[Document images with source code]

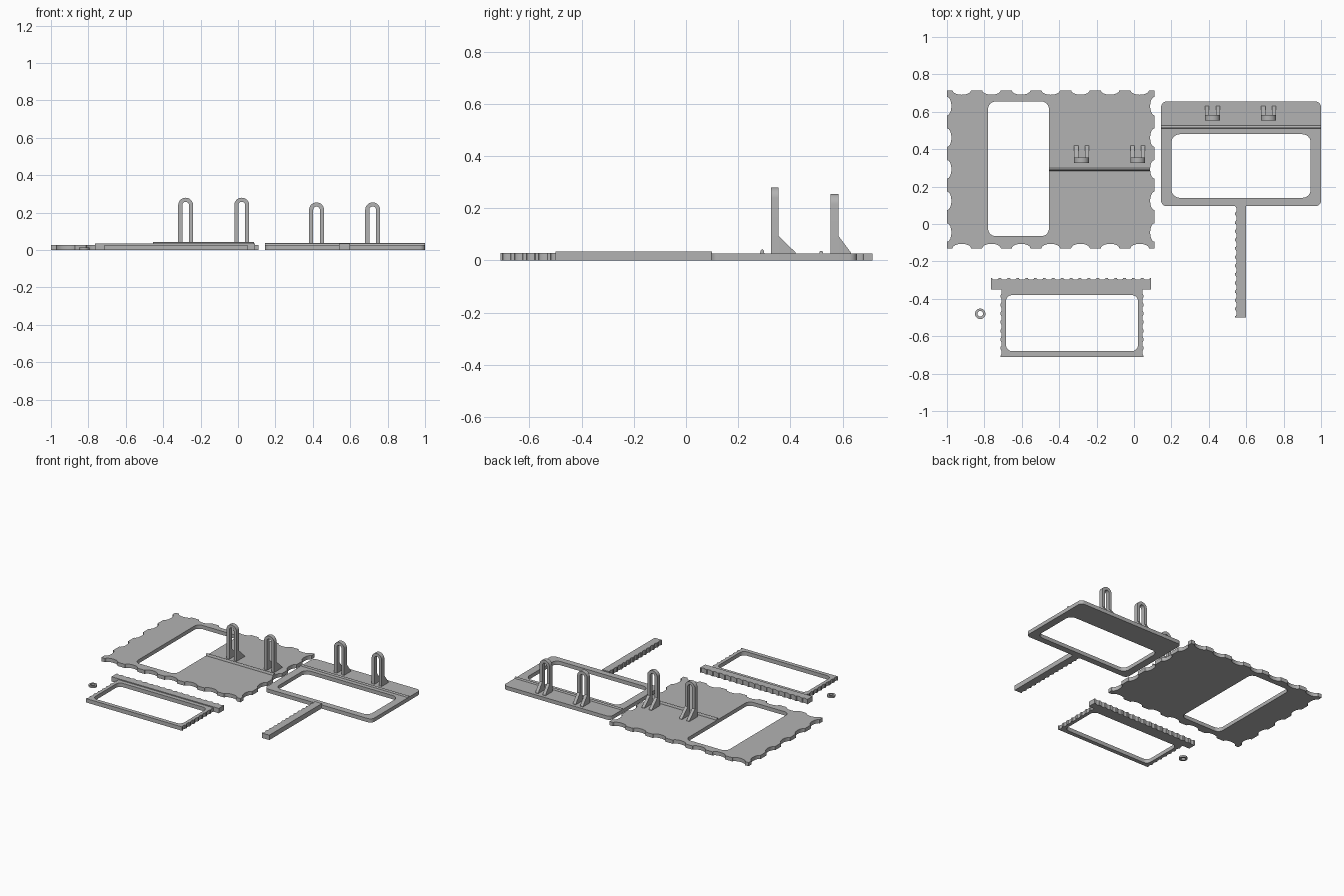
import bpy, bmesh, math

if "Cube" in bpy.data.objects:
    bpy.data.objects.remove(bpy.data.objects["Cube"])

grey = bpy.data.materials.new("plastic_grey")
grey.diffuse_color = (0.45, 0.45, 0.45, 1)
grey.use_nodes = True
grey.node_tree.nodes["Principled BSDF"].inputs["Base Color"].default_value = grey.diffuse_color

# How a 2D profile plus a depth becomes a 3D point
FLAT = lambda u, v, d: (u, v, d)      # plan outline, depth along z
FRONT = lambda u, v, d: (u, d, v)     # front outline, depth along y
SIDE = lambda u, v, d: (d, u, v)      # side outline, depth along x


def prism(name, loops, lo, hi, place=FLAT):
    """Solid made from an outer loop and optional hole loops."""
    bm = bmesh.new()
    for loop in loops:
        vs = [bm.verts.new(place(u, v, lo)) for u, v in loop]
        for a, b in zip(vs, vs[1:] + vs[:1]):
            bm.edges.new((a, b))
    bmesh.ops.triangle_fill(bm, use_beauty=True, use_dissolve=False, edges=bm.edges[:])
    ext = bmesh.ops.extrude_face_region(bm, geom=bm.faces[:], use_keep_orig=True)
    moved = [g for g in ext["geom"] if isinstance(g, bmesh.types.BMVert)]
    p, q = place(0, 0, lo), place(0, 0, hi)
    bmesh.ops.translate(bm, verts=moved, vec=[b - a for a, b in zip(p, q)])
    bmesh.ops.recalc_face_normals(bm, faces=bm.faces[:])
    mesh = bpy.data.meshes.new(name)
    bm.to_mesh(mesh)
    bm.free()
    mesh.materials.append(grey)
    obj = bpy.data.objects.new(name, mesh)
    bpy.context.collection.objects.link(obj)
    return obj


def arc(cx, cy, r, a0, a1, n=8):
    return [(cx + r * math.cos(math.radians(a0 + (a1 - a0) * i / n)),
             cy + r * math.sin(math.radians(a0 + (a1 - a0) * i / n))) for i in range(n + 1)]


def rounded(x0, y0, x1, y1, r):
    return (arc(x1 - r, y1 - r, r, 0, 90) + arc(x0 + r, y1 - r, r, 90, 180)
            + arc(x0 + r, y0 + r, r, 180, 270) + arc(x1 - r, y0 + r, r, 270, 360))


def scalloped(x0, y0, x1, y1, counts, width, depth, steps=8):
    """Rectangle with bites; counts are for the bottom, right, top, left edges."""
    corners = [(x0, y0), (x1, y0), (x1, y1), (x0, y1)]
    pts = []
    for k, n in enumerate(counts):
        (ax, ay), (bx, by) = corners[k], corners[(k + 1) % 4]
        length = math.hypot(bx - ax, by - ay)
        dx, dy = (bx - ax) / length, (by - ay) / length
        pts.append((ax, ay))
        for i in range(n):
            c = (i + 0.5) * length / n
            for j in range(steps + 1):
                t = math.pi * j / steps
                s, h = c - width / 2 * math.cos(t), depth * math.sin(t)
                pts.append((ax + dx * s - dy * h, ay + dy * s + dx * h))
    return pts


def ridge(name, x0, x1, y, top):
    profile = [(y + 0.008 * math.cos(math.pi * i / 8),
                0.025 + (top - 0.025) * math.sin(math.pi * i / 8)) for i in range(9)]
    prism(name, [profile], x0, x1, SIDE)


def stand(name, cx, y0, y1, y2, top):
    """Slotted upright arch with a sloping brace behind each leg."""
    ro, ri, base = 0.04, 0.018, 0.02
    cz = top - ro
    outline = ([(cx + ro, base)] + arc(cx, cz, ro, 0, 180, 14) + [(cx - ro, base), (cx - ri, base)]
               + arc(cx, cz, ri, 180, 0, 14) + [(cx + ri, base)])
    prism(name + "_arch", [outline], y0, y1, FRONT)
    for side, a in (("left", cx - ro), ("right", cx + ri)):
        brace = [(y1 - 0.004, base), (y2, base), (y2, 0.03), (y1, 0.094), (y1 - 0.004, 0.094)]
        prism(f"{name}_{side}_brace", [brace], a, a + ro - ri, SIDE)


# Large scalloped plate with tall window, ridge and two stands
prism("scalloped_plate", [scalloped(-1.0, -0.13, 0.11, 0.715, (7, 5, 7, 5), 0.1, 0.024),
                          rounded(-0.78, -0.065, -0.455, 0.655, 0.04)], 0, 0.027)
ridge("plate_ridge", -0.455, 0.085, 0.292, 0.043)
for i, x in enumerate((-0.28, 0.02)):
    stand(f"plate_stand_{i + 1}", x, 0.326, 0.355, 0.42, 0.28)

# Wide holder frame with ridge and two stands
prism("holder_frame", [rounded(0.145, 0.095, 1.0, 0.655, 0.03),
                       rounded(0.2, 0.14, 0.945, 0.48, 0.045)], 0, 0.027)
ridge("holder_ridge", 0.145, 1.0, 0.518, 0.037)
for i, x in enumerate((0.42, 0.72)):
    stand(f"holder_stand_{i + 1}", x, 0.553, 0.584, 0.632, 0.255)

# Toothed handle below the holder frame
prism("handle", [scalloped(0.54, -0.5, 0.6, 0.1, (0, 0, 0, 13), 0.034, 0.008, 6)], 0, 0.035)

# Small frame with its toothed bar
prism("small_frame", [scalloped(-0.715, -0.71, 0.052, -0.34, (0, 8, 0, 8), 0.034, 0.007, 6),
                      rounded(-0.685, -0.68, 0.022, -0.38, 0.035)], 0, 0.028)
prism("toothed_bar", [scalloped(-0.765, -0.35, 0.092, -0.29, (0, 0, 18, 0), 0.034, 0.008, 6)], 0, 0.035)

# Loose washer
prism("washer", [arc(-0.822, -0.48, 0.028, 0, 345, 23), arc(-0.822, -0.48, 0.015, 0, 345, 23)], 0, 0.013)

# Smooth the curved walls, keep edges sharp
for obj in bpy.data.objects:
    obj.select_set(True)
    bpy.context.view_layer.objects.active = obj
bpy.ops.object.shade_smooth_by_angle(angle=math.radians(28))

→ Requirement
Give back every record precisely as it stands, without the images.

→ Answer space
import bpy, bmesh, math

if "Cube" in bpy.data.objects:
    bpy.data.objects.remove(bpy.data.objects["Cube"])

grey = bpy.data.materials.new("plastic_grey")
grey.diffuse_color = (0.45, 0.45, 0.45, 1)
grey.use_nodes = True
grey.node_tree.nodes["Principled BSDF"].inputs["Base Color"].default_value = grey.diffuse_color

# How a 2D profile plus a depth becomes a 3D point
FLAT = lambda u, v, d: (u, v, d)      # plan outline, depth along z
FRONT = lambda u, v, d: (u, d, v)     # front outline, depth along y
SIDE = lambda u, v, d: (d, u, v)      # side outline, depth along x


def prism(name, loops, lo, hi, place=FLAT):
    """Solid made from an outer loop and optional hole loops."""
    bm = bmesh.new()
    for loop in loops:
        vs = [bm.verts.new(place(u, v, lo)) for u, v in loop]
        for a, b in zip(vs, vs[1:] + vs[:1]):
            bm.edges.new((a, b))
    bmesh.ops.triangle_fill(bm, use_beauty=True, use_dissolve=False, edges=bm.edges[:])
    ext = bmesh.ops.extrude_face_region(bm, geom=bm.faces[:], use_keep_orig=True)
    moved = [g for g in ext["geom"] if isinstance(g, bmesh.types.BMVert)]
    p, q = place(0, 0, lo), place(0, 0, hi)
    bmesh.ops.translate(bm, verts=moved, vec=[b - a for a, b in zip(p, q)])
    bmesh.ops.recalc_face_normals(bm, faces=bm.faces[:])
    mesh = bpy.data.meshes.new(name)
    bm.to_mesh(mesh)
    bm.free()
    mesh.materials.append(grey)
    obj = bpy.data.objects.new(name, mesh)
    bpy.context.collection.objects.link(obj)
    return obj


def arc(cx, cy, r, a0, a1, n=8):
    return [(cx + r * math.cos(math.radians(a0 + (a1 - a0) * i / n)),
             cy + r * math.sin(math.radians(a0 + (a1 - a0) * i / n))) for i in range(n + 1)]


def rounded(x0, y0, x1, y1, r):
    return (arc(x1 - r, y1 - r, r, 0, 90) + arc(x0 + r, y1 - r, r, 90, 180)
            + arc(x0 + r, y0 + r, r, 180, 270) + arc(x1 - r, y0 + r, r, 270, 360))


def scalloped(x0, y0, x1, y1, counts, width, depth, steps=8):
    """Rectangle with bites; counts are for the bottom, right, top, left edges."""
    corners = [(x0, y0), (x1, y0), (x1, y1), (x0, y1)]
    pts = []
    for k, n in enumerate(counts):
        (ax, ay), (bx, by) = corners[k], corners[(k + 1) % 4]
        length = math.hypot(bx - ax, by - ay)
        dx, dy = (bx - ax) / length, (by - ay) / length
        pts.append((ax, ay))
        for i in range(n):
            c = (i + 0.5) * length / n
            for j in range(steps + 1):
                t = math.pi * j / steps
                s, h = c - width / 2 * math.cos(t), depth * math.sin(t)
                pts.append((ax + dx * s - dy * h, ay + dy * s + dx * h))
    return pts


def ridge(name, x0, x1, y, top):
    profile = [(y + 0.008 * math.cos(math.pi * i / 8),
                0.025 + (top - 0.025) * math.sin(math.pi * i / 8)) for i in range(9)]
    prism(name, [profile], x0, x1, SIDE)


def stand(name, cx, y0, y1, y2, top):
    """Slotted upright arch with a sloping brace behind each leg."""
    ro, ri, base = 0.04, 0.018, 0.02
    cz = top - ro
    outline = ([(cx + ro, base)] + arc(cx, cz, ro, 0, 180, 14) + [(cx - ro, base), (cx - ri, base)]
               + arc(cx, cz, ri, 180, 0, 14) + [(cx + ri, base)])
    prism(name + "_arch", [outline], y0, y1, FRONT)
    for side, a in (("left", cx - ro), ("right", cx + ri)):
        brace = [(y1 - 0.004, base), (y2, base), (y2, 0.03), (y1, 0.094), (y1 - 0.004, 0.094)]
        prism(f"{name}_{side}_brace", [brace], a, a + ro - ri, SIDE)


# Large scalloped plate with tall window, ridge and two stands
prism("scalloped_plate", [scalloped(-1.0, -0.13, 0.11, 0.715, (7, 5, 7, 5), 0.1, 0.024),
                          rounded(-0.78, -0.065, -0.455, 0.655, 0.04)], 0, 0.027)
ridge("plate_ridge", -0.455, 0.085, 0.292, 0.043)
for i, x in enumerate((-0.28, 0.02)):
    stand(f"plate_stand_{i + 1}", x, 0.326, 0.355, 0.42, 0.28)

# Wide holder frame with ridge and two stands
prism("holder_frame", [rounded(0.145, 0.095, 1.0, 0.655, 0.03),
                       rounded(0.2, 0.14, 0.945, 0.48, 0.045)], 0, 0.027)
ridge("holder_ridge", 0.145, 1.0, 0.518, 0.037)
for i, x in enumerate((0.42, 0.72)):
    stand(f"holder_stand_{i + 1}", x, 0.553, 0.584, 0.632, 0.255)

# Toothed handle below the holder frame
prism("handle", [scalloped(0.54, -0.5, 0.6, 0.1, (0, 0, 0, 13), 0.034, 0.008, 6)], 0, 0.035)

# Small frame with its toothed bar
prism("small_frame", [scalloped(-0.715, -0.71, 0.052, -0.34, (0, 8, 0, 8), 0.034, 0.007, 6),
                      rounded(-0.685, -0.68, 0.022, -0.38, 0.035)], 0, 0.028)
prism("toothed_bar", [scalloped(-0.765, -0.35, 0.092, -0.29, (0, 0, 18, 0), 0.034, 0.008, 6)], 0, 0.035)

# Loose washer
prism("washer", [arc(-0.822, -0.48, 0.028, 0, 345, 23), arc(-0.822, -0.48, 0.015, 0, 345, 23)], 0, 0.013)

# Smooth the curved walls, keep edges sharp
for obj in bpy.data.objects:
    obj.select_set(True)
    bpy.context.view_layer.objects.active = obj
bpy.ops.object.shade_smooth_by_angle(angle=math.radians(28))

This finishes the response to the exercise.